> Problem:
For the material below, return exactly the lines starting at the line containing "turn = 2 * math.pi / sides" and ending at the line containing "HALF), LOW, HIGH)", both ends included, and no others.

========================================================================

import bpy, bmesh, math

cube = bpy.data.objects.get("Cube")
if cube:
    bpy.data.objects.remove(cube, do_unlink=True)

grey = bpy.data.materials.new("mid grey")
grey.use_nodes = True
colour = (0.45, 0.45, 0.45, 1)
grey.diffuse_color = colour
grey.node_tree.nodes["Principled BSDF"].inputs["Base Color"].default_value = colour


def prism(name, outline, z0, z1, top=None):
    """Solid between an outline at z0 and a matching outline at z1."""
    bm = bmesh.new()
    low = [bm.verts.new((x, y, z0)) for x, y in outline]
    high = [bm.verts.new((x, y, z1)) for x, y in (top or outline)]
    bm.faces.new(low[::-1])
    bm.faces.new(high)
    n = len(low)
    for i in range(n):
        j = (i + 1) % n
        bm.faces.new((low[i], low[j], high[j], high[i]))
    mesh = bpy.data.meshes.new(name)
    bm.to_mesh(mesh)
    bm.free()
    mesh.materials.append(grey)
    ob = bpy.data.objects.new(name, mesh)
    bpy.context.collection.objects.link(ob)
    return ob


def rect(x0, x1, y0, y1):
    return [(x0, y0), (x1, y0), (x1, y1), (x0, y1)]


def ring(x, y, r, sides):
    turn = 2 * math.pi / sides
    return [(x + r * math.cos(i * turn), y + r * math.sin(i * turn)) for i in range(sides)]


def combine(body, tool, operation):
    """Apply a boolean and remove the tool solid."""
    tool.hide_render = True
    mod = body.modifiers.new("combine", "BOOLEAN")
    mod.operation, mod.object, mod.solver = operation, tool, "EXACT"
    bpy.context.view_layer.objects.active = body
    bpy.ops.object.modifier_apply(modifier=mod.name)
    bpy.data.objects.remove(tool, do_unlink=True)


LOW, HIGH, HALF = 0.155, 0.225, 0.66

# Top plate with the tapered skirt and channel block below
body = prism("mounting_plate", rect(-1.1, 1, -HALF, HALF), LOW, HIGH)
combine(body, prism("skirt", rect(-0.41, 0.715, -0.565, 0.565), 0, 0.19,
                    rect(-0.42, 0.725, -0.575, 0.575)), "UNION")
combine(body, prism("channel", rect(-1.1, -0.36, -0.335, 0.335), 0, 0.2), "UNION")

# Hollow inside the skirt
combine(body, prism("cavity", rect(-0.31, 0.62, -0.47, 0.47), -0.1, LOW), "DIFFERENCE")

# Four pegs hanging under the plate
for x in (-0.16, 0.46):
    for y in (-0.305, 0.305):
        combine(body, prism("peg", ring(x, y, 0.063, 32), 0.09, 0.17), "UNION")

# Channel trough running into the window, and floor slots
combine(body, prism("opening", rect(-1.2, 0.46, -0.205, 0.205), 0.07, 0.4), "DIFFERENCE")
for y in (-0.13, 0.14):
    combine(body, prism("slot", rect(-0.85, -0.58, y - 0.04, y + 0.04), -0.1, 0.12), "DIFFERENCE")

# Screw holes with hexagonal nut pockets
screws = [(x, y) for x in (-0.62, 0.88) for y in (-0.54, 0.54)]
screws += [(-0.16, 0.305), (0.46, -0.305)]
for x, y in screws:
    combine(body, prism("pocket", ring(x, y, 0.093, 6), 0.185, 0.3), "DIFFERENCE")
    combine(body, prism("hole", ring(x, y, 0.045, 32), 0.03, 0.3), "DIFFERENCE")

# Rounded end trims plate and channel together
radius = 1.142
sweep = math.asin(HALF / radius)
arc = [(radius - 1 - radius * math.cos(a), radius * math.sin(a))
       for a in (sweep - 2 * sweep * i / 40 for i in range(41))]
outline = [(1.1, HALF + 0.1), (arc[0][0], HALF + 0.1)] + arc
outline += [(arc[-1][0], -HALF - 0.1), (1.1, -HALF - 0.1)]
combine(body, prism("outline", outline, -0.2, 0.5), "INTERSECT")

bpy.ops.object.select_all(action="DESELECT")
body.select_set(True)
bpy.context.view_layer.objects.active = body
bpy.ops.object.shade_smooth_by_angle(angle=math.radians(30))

========================================================================

> Response to the exercise:
    turn = 2 * math.pi / sides
    return [(x + r * math.cos(i * turn), y + r * math.sin(i * turn)) for i in range(sides)]


def combine(body, tool, operation):
    """Apply a boolean and remove the tool solid."""
    tool.hide_render = True
    mod = body.modifiers.new("combine", "BOOLEAN")
    mod.operation, mod.object, mod.solver = operation, tool, "EXACT"
    bpy.context.view_layer.objects.active = body
    bpy.ops.object.modifier_apply(modifier=mod.name)
    bpy.data.objects.remove(tool, do_unlink=True)


LOW, HIGH, HALF = 0.155, 0.225, 0.66

# Top plate with the tapered skirt and channel block below
body = prism("mounting_plate", rect(-1.1, 1, -HALF, HALF), LOW, HIGH)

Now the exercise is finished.